Plan B should not be used if a woman is pregnant or suspects that she may already be pregnant.
If you believe, as I do, that actual life (not potential life) begins with implantation (I'll have more to say about this in Part III of the AmbivAbortion Rant, coming soon), then Plan B should be an important piece of a problem pregnancy and abortion prevention strategy, along with abstinence, responsible use of contraception, and encouragement of adoption.
MEANWHILE, MORE NEWS ON THE ABORTION FRONT: The editor-in-chief of the Journal of the American Medical Association defended her decision to publish the UCSF "fetuses probably feel no pain" study "despite receiving criticism for not disclosing the abortion-related work of two of the authors." According to Daily Reports from kaisernetwork.org:
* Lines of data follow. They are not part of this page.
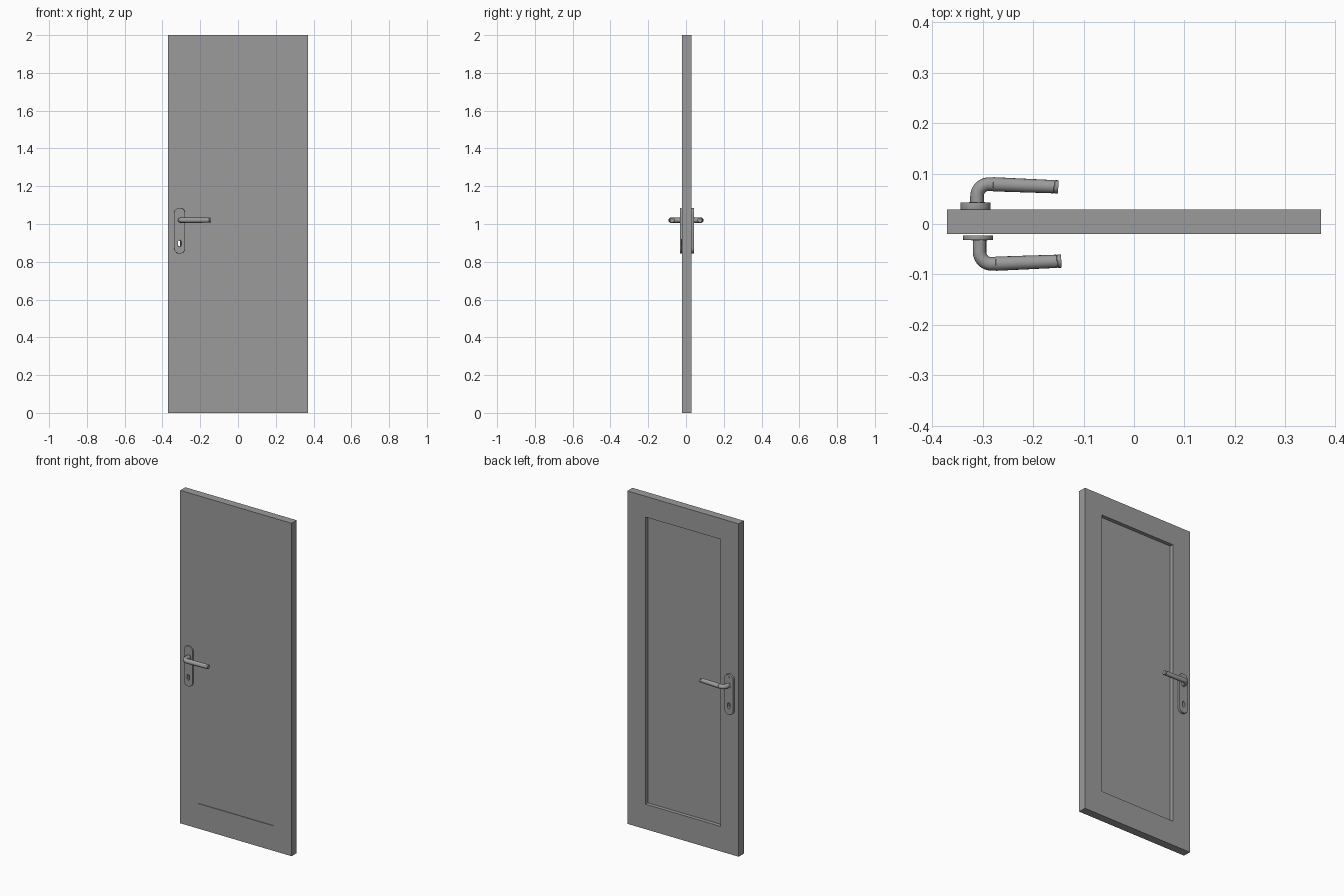
import bpy, bmesh
from math import sin, cos, pi

if "Cube" in bpy.data.objects:
    bpy.data.objects.remove(bpy.data.objects["Cube"])

grey = bpy.data.materials.new("dark_grey")
grey.diffuse_color = (0.33, 0.33, 0.33, 1)
grey.use_nodes = True
grey.node_tree.nodes["Principled BSDF"].inputs["Base Color"].default_value = grey.diffuse_color


def finish(obj, smooth=True):
    """Turn a curve into a mesh, shade and colour it."""
    bpy.ops.object.select_all(action='DESELECT')
    obj.select_set(True)
    bpy.context.view_layer.objects.active = obj
    if obj.type == 'CURVE':
        bpy.ops.object.convert(target='MESH')
        obj = bpy.context.view_layer.objects.active
    if smooth:
        bpy.ops.object.shade_smooth_by_angle(angle=0.6)
    obj.data.materials.clear()
    obj.data.materials.append(grey)
    return obj


def curve_object(name, loops, dims, cyclic):
    cu = bpy.data.curves.new(name, 'CURVE')
    cu.dimensions = dims
    for pts in loops:
        sp = cu.splines.new('POLY')
        sp.points.add(len(pts) - 1)
        for p, (x, y, z, r) in zip(sp.points, pts):
            p.co = (x, y, z, 1)
            p.radius = r
        sp.use_cyclic_u = cyclic
    obj = bpy.data.objects.new(name, cu)
    bpy.context.collection.objects.link(obj)
    return obj


def stadium(cx, z0, z1, r, n=16):
    """Upright slot outline with round ends."""
    pts = []
    for cz, start in ((z1 - r, 0), (z0 + r, pi)):
        for i in range(n + 1):
            a = start + pi * i / n
            pts.append((cx + r * cos(a), cz + r * sin(a), 0, 1))
    return pts


def mesh_from_rings(name, rings):
    """Bridge successive loops of points and cap both ends."""
    bm = bmesh.new()
    loops = [[bm.verts.new(p) for p in ring] for ring in rings]
    n = len(loops[0])
    for a, b in zip(loops, loops[1:]):
        for i in range(n):
            j = (i + 1) % n
            bm.faces.new((a[i], a[j], b[j], b[i]))
    bm.faces.new(loops[0])
    bm.faces.new(loops[-1])
    bmesh.ops.recalc_face_normals(bm, faces=bm.faces)
    me = bpy.data.meshes.new(name)
    bm.to_mesh(me)
    bm.free()
    obj = bpy.data.objects.new(name, me)
    bpy.context.collection.objects.link(obj)
    return obj


# Door leaf: rectangular loops from the front recess round to the back recess
def door_leaf():
    outer, panel = (-0.37, 0.37, 0.0, 2.0), (-0.25, 0.25, 0.15, 1.875)
    profile = [(panel, -0.016), (panel, -0.02), (outer, -0.02),
               (outer, 0.0285), (panel, 0.0285), (panel, 0.006)]
    rings = [[(x, y, z) for x, z in ((x0, z0), (x1, z0), (x1, z1), (x0, z1))]
             for (x0, x1, z0, z1), y in profile]
    return finish(mesh_from_rings("door_leaf", rings), smooth=False)


# Keyhole slot right through the door
def cut_keyhole(door):
    slot = stadium(-0.3115, 0.882, 0.912, 0.006, 8)
    cutter = mesh_from_rings("keyhole_cutter",
                             [[(x, y, z) for x, z, _, _ in slot] for y in (-0.1, 0.1)])
    cutter.hide_render = True
    mod = door.modifiers.new("keyhole", 'BOOLEAN')
    mod.operation, mod.solver, mod.object = 'DIFFERENCE', 'EXACT', cutter
    bpy.context.view_layer.objects.active = door
    bpy.ops.object.modifier_apply(modifier=mod.name)
    bpy.data.objects.remove(cutter)


def cylinder(name, x, y, z, r, depth):
    bpy.ops.mesh.primitive_cylinder_add(vertices=32, radius=r, depth=depth,
                                        location=(x, y, z), rotation=(pi / 2, 0, 0))
    bpy.context.object.name = name
    finish(bpy.context.object)


def handle(side, s, cx, y0, y1, x_end):
    # Backplate with keyhole
    bevel = 0.0015
    plate = curve_object(side + "_backplate",
                         [stadium(cx, 0.843, 1.086, 0.0295),
                          stadium(cx, 0.88, 0.914, 0.008, 10)], '2D', True)
    cu = plate.data
    cu.fill_mode = 'BOTH'
    cu.bevel_depth, cu.bevel_resolution, cu.offset = bevel, 2, -bevel
    cu.extrude = abs(y1 - y0) / 2 - bevel
    plate.rotation_euler = (pi / 2, 0, 0)
    plate.location = (0, (y0 + y1) / 2, 0)
    finish(plate)

    # Screws and neck collar
    for i, z in enumerate((0.86, 1.068)):
        cylinder(f"{side}_screw_{i + 1}", cx, y1, z, 0.004, 0.001)
    nx, nz = cx + 0.003, 1.02
    cylinder(side + "_collar", nx, y1, nz, 0.016, 0.002)

    # Lever: neck, bend and gently angled grip with end groove
    r, bend, top = 0.0138, 0.024, 0.079
    pts = [(nx, y1 - s * 0.002, nz, 0.97)]
    for i in range(13):
        a = pi / 2 * i / 12
        pts.append((nx + bend * (1 - cos(a)), s * (top - bend + bend * sin(a)), nz, 0.97))
    bx = nx + bend

    def grip(x, k):
        t = (x - bx) / (x_end - bx)
        pts.append((x, s * (top - 0.0055 * t), nz, k))

    for x, k in ((bx + 0.008, 0.97), (bx + 0.0085, 1.02), (x_end - 0.009, 0.95),
                 (x_end - 0.0085, 0.91), (x_end - 0.0075, 0.91), (x_end - 0.007, 0.95),
                 (x_end - 0.001, 0.95), (x_end, 0.9)):
        grip(x, k)
    lever = curve_object(side + "_lever", [pts], '3D', False)
    lever.data.bevel_depth = r
    lever.data.bevel_resolution = 6
    lever.data.use_fill_caps = True
    finish(lever)


cut_keyhole(door_leaf())
handle("front", -1, -0.309, -0.0225, -0.032, -0.144)
handle("back", 1, -0.314, 0.0285, 0.043, -0.150)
[T]he article does not mention that study co-author Eleanor Drey, a UCSF OB/GYN, is the medical director of the abortion clinic at San Francisco General Hospital . . . The review also does not mention that study lead author Susan Lee -- a medical student and a lawyer -- worked in the legal department of NARAL Pro-Choice America for eight months in 1999 and 2000. . . .
DeAngelis -- a Roman Catholic who opposes abortion -- said she has received dozens of "horrible, vindictive" e-mails condemning her for publishing the review. She said she will publish properly submitted comments on the review in an upcoming JAMA issue but added that there is "nothing wrong" with the review. DeAngelis said the review was based on data from dozens of medical articles by other researchers, adding, "If there weren't four other authors and this wasn't a peer-reviewed journal, I'd worry ... but I don't" . . . . DeAngelis also said Drey did not have to reveal her scope of practice as an OB/GYN, but added that she will find out more information about Lee's work with NARAL Pro-Choice America and give the authors "the opportunity to explain why they didn't reveal it."
Critics of the review have said the affiliations of the authors are important when considering its results, the Chicago Tribune reports. "These are people with years of professional and ideological investment in the pro-abortion cause, not some neutral team of medical professionals," Douglas Johnson, legislative director of the National Right to Life Committee, said. Marcia Angell, a senior lecturer in social medicine at Harvard Medical School and a former editor of the New England Journal of Medicine, said, "Suppose there were an article that said that (fetuses) do feel pain and it was written by people who were involved in the right-to-life movement. Would I want to know that? I think I would". . . . [Another scientist asked for comment said] "The standard for disclosure in medical and scientific journals is not your politics . . . There's no obligation to tell people what your mind-set is ... as long as the data is sound and gathered objectively".
Go to the Kaiser article for sources and links.
What do you think? Should the "abortion connection" have been disclosed, and do you think it necessarily affects either the selection or the interpretation of the data? (Remember that this article was a broad review of previously published studies, not a new study.)
The rather callow Terry Moran ended his ABC News report by saying that the JAMA editor had stated she still had complete faith in the study's . . . pregnant pause, attempt at significant eye-roll . . . "integrity." Moran tried to infuse that last word with, I don't know, heavy irony? sarcasm? ambiguity? It was such a strange, awkward signal -- ABC News trying to display its lack of liberal bias? Moran doing his own editorializing? But the editorial was unreadable. It was as if he was trying simultaneously to channel both Peter Jekyll and Sean Hyde.